Charles “Chuck” Blixt liked to uncover the story behind a house.
Blixt was a pioneer in the home inspection industry and helped start the National Association of Home Inspectors, the Minnesota Society of Housing Inspectors and Inspecta-Homes, one of the oldest and largest home inspection companies in the Midwest.
Blixt died Nov. 20 at 87.
“I think his gift was he had the ability to explain complicated issues to people in terms that they would understand,” said his son Jeff Blixt, president and owner of Inspecta. “He was not an alarmist, but he gave people the information that was most important to them.”
Blixt, born in 1929 in Minneapolis, attended Southwest High School, where he played football. He graduated in 1948, and soon after married his wife, Nancy. Blixt served in the U.S. Navy for two years in Washington, D.C., including time in the ceremonial guard, before moving back to the Midwest. He worked for the National Gypsum Company in Iowa selling construction products before he opened a carpet store in south Minneapolis.
In the mid-1970s, Blixt began his career path in home inspection. He became one of the first inspectors to be licensed by the city of Minneapolis as a Truth-in-Sale-of-Housing evaluator. In Minneapolis, Truth-in-Housing evaluations are now needed almost anytime a home is to be sold to identify required repairs. At the time, the idea of a home inspection was a fairly new concept.
“There was nothing,” Jeff Blixt said. “You had your uncle come and look at [your home] and hope it was OK. There was no such thing as a home inspection.”
He said his father enjoyed investigating homes and discovering the causes for conditions he found, and he felt that inspections were an important asset to both buyers and sellers. Once he was inspecting a home for a landlord who had a particularly unpleasant tenant. He ended up discovering a bunch of marijuana plants hanging from the ceiling in the attic.
In 1978, Blixt co-founded and became the first president of the Minnesota Society of Housing Inspectors. At the time, there weren’t any uniform standards for how to perform inspections. Blixt and other inspectors decided to become members of the American Society of Home Inspectors (ASHI), which had outlined some guidelines. He would later go on to serve in various positions as a member of the Great Lakes chapter of ASHI and eventually co-founded the five-state Heartland chapter of ASHI, serving as its first president.
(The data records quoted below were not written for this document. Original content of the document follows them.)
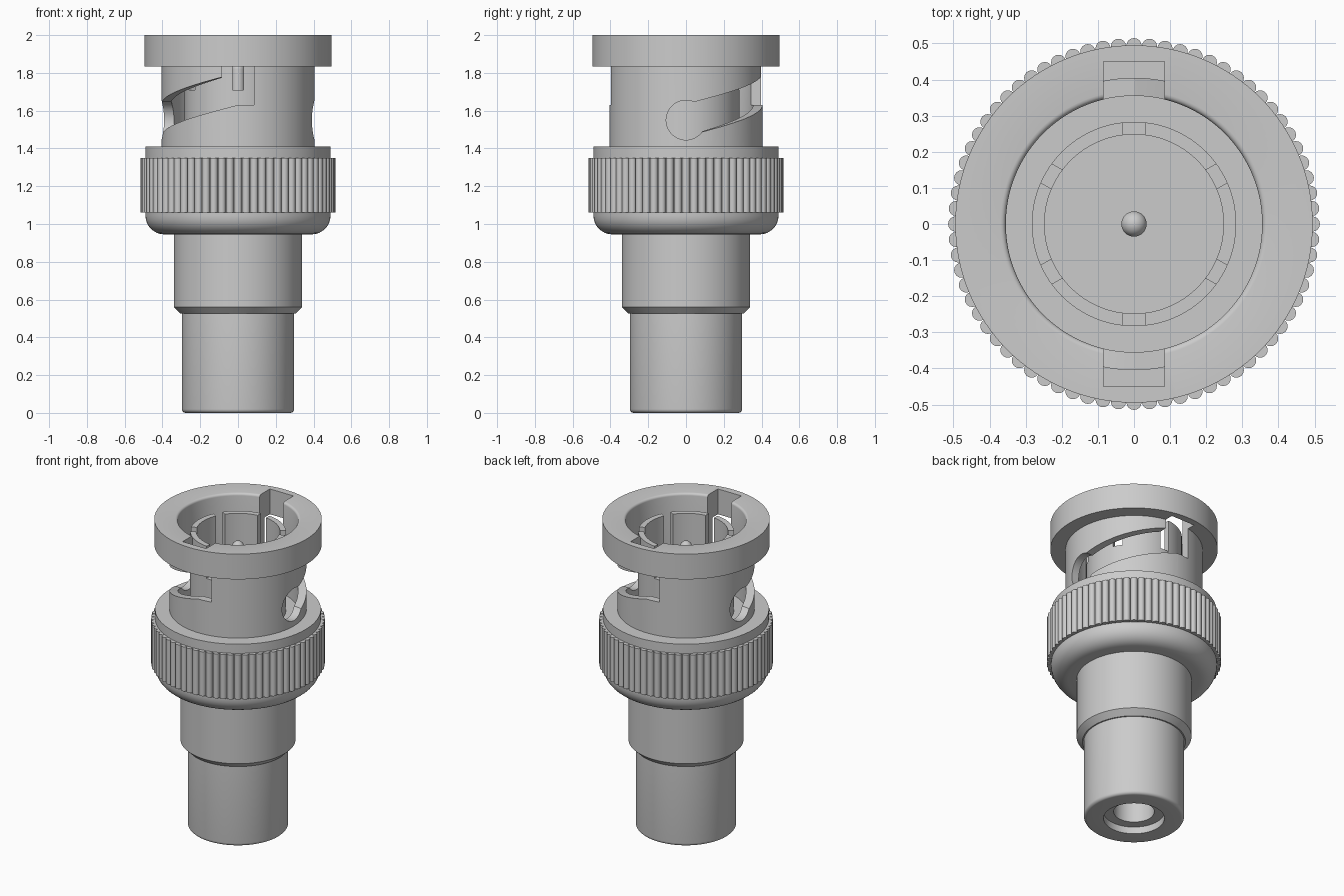
import bpy, bmesh
from math import sin, cos, pi, radians
from mathutils import Matrix, Vector

if "Cube" in bpy.data.objects:
    bpy.data.objects.remove(bpy.data.objects["Cube"])


def make(name, bm):
    bmesh.ops.recalc_face_normals(bm, faces=bm.faces)
    me = bpy.data.meshes.new(name)
    bm.to_mesh(me)
    bm.free()
    ob = bpy.data.objects.new(name, me)
    bpy.context.collection.objects.link(ob)
    return ob


def lathe(name, prof, closed=False, n=128):
    bm = bmesh.new()
    rings = [[bm.verts.new((r * cos(2 * pi * i / n), r * sin(2 * pi * i / n), z))
              for i in range(n)] for r, z in prof]
    pairs = list(zip(rings, rings[1:])) + ([(rings[-1], rings[0])] if closed else [])
    for a, b in pairs:
        for i in range(n):
            j = (i + 1) % n
            bm.faces.new((a[i], a[j], b[j], b[i]))
    bmesh.ops.remove_doubles(bm, verts=bm.verts, dist=1e-5)
    return make(name, bm)


def box(name, lo, hi, angle=0):
    bm = bmesh.new()
    lo, hi = Vector(lo), Vector(hi)
    m = (Matrix.Rotation(angle, 4, 'Z') @ Matrix.Translation((lo + hi) / 2)
         @ Matrix.Diagonal((*(hi - lo), 1)))
    bmesh.ops.create_cube(bm, size=1, matrix=m)
    return make(name, bm)


def cut(ob, cutter):
    mod = ob.modifiers.new("cut", 'BOOLEAN')
    mod.operation, mod.solver, mod.object = 'DIFFERENCE', 'EXACT', cutter
    bpy.context.view_layer.objects.active = ob
    bpy.ops.object.modifier_apply(modifier=mod.name)
    bpy.data.objects.remove(cutter)


def smooth(ob):
    bpy.ops.object.select_all(action='DESELECT')
    ob.select_set(True)
    bpy.context.view_layer.objects.active = ob
    bpy.ops.object.shade_smooth_by_angle(angle=radians(30))


def arc(cx, cz, r, a0, a1, k=8):
    return [(cx + r * cos(radians(a0 + (a1 - a0) * i / k)),
             cz + r * sin(radians(a0 + (a1 - a0) * i / k))) for i in range(k + 1)]


def helix_cutter(start, steps=32):
    # slanted slot sweeping a quarter turn down from the keyway
    bm = bmesh.new()
    rings = []
    for i in range(steps + 1):
        t = i / steps
        a = start - t * pi / 2
        zc = 1.715 - 0.165 * t
        rings.append([bm.verts.new((r * cos(a), r * sin(a), zc + d))
                      for r, d in ((0.31, -.085), (0.46, -.085), (0.46, .085), (0.31, .085))])
    for p, q in zip(rings, rings[1:]):
        for k in range(4):
            bm.faces.new((p[k], p[(k + 1) % 4], q[(k + 1) % 4], q[k]))
    bm.faces.new(rings[0])
    bm.faces.new(rings[-1])
    return make("slot_cutter", bm)


# bayonet shell with collar, flange and rounded base
shell = lathe("bayonet_shell", [(0.34, 0.945)] + arc(0.39, 1.045, 0.1, -90, 0) +
              [(0.49, 1.41), (0.405, 1.41), (0.405, 1.835), (0.495, 1.835), (0.495, 2.0)] +
              arc(0.37, 1.985, 0.015, 90, 180, 4) + [(0.355, 1.4), (0.34, 1.4)], closed=True)

# keyways, slanted slots and round locking holes, repeated at half a turn
for turn in (0, pi):
    cut(shell, box("keyway_cutter", (-0.085, -0.45, 1.63), (0.085, -0.31, 2.1), turn))
    cut(shell, helix_cutter(1.5 * pi + turn))
    bm = bmesh.new()
    bmesh.ops.create_cone(bm, cap_ends=True, segments=48, radius1=0.105, radius2=0.105, depth=0.2,
                          matrix=Matrix.Rotation(turn, 4, 'Z') @ Matrix.Translation((-0.41, 0, 1.55))
                          @ Matrix.Rotation(pi / 2, 4, 'Y'))
    cut(shell, make("hole_cutter", bm))

# core: stepped tail with socket, plus the inner sleeve
core = lathe("core_body", [(0, 0.45), (0.12, 0.45), (0.12, 0.045), (0.18, 0.045), (0.18, 0)] +
             arc(0.277, 0.02, 0.02, -90, 0, 5) +
             [(0.297, 0.525), (0.305, 0.525), (0.34, 0.56), (0.34, 1.4), (0.283, 1.4),
              (0.283, 1.92), (0.248, 1.92), (0.248, 1.4), (0, 1.4)])
for deg in (30, 90, 150):
    cut(core, box("sleeve_slot_cutter", (-0.35, -0.03, 1.71), (0.35, 0.03, 2.1), radians(deg)))

# centre pin with domed tip
pin = lathe("centre_pin", [(0, 1.39), (0.035, 1.39)] + arc(0, 1.82, 0.035, 0, 90), n=32)

# knurled grip ridges
bm = bmesh.new()
for i in range(72):
    a = 2 * pi * i / 72
    bmesh.ops.create_cone(bm, cap_ends=True, segments=16, radius1=0.021, radius2=0.021, depth=0.29,
                          matrix=Matrix.Translation((0.494 * cos(a), 0.494 * sin(a), 1.205)))
knurl = make("knurled_grip", bm)

for ob in (shell, core, pin, knurl):
    smooth(ob)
In 1981, Blixt co-founded Inspecta-Homes, the first private residential building inspection service in Minnesota, northern Iowa and northwestern Wisconsin.
Years later, Blixt helped start and became president of the National Association of Home Inspectors Inc., a risk retention group for home inspectors through which they could buy errors and omissions insurance.
“His strength was seeing the need and being able to do the legwork to be able to keep an organization going so that our voice could be heard,” said Roger Hankey, Blixt’s friend and former business partner, who often made presentations with him to real estate companies and government agencies. “We knew that it was important to try to maintain standards and try to present information in a neutral unbiased way and to try to have some uniformity so that people could understand that this was an established profession.”
Blixt was always very cheerful and when he was asked how his day was going he normally replied with a smile and said, “Better than nothing at all,” his wife, Nancy said. During his free time, Blixt liked to ski.
Blixt is survived by his wife and their sons, Charlie (Elaine), Jeff (Bev) and Matt (Joy). Services will be held in the spring.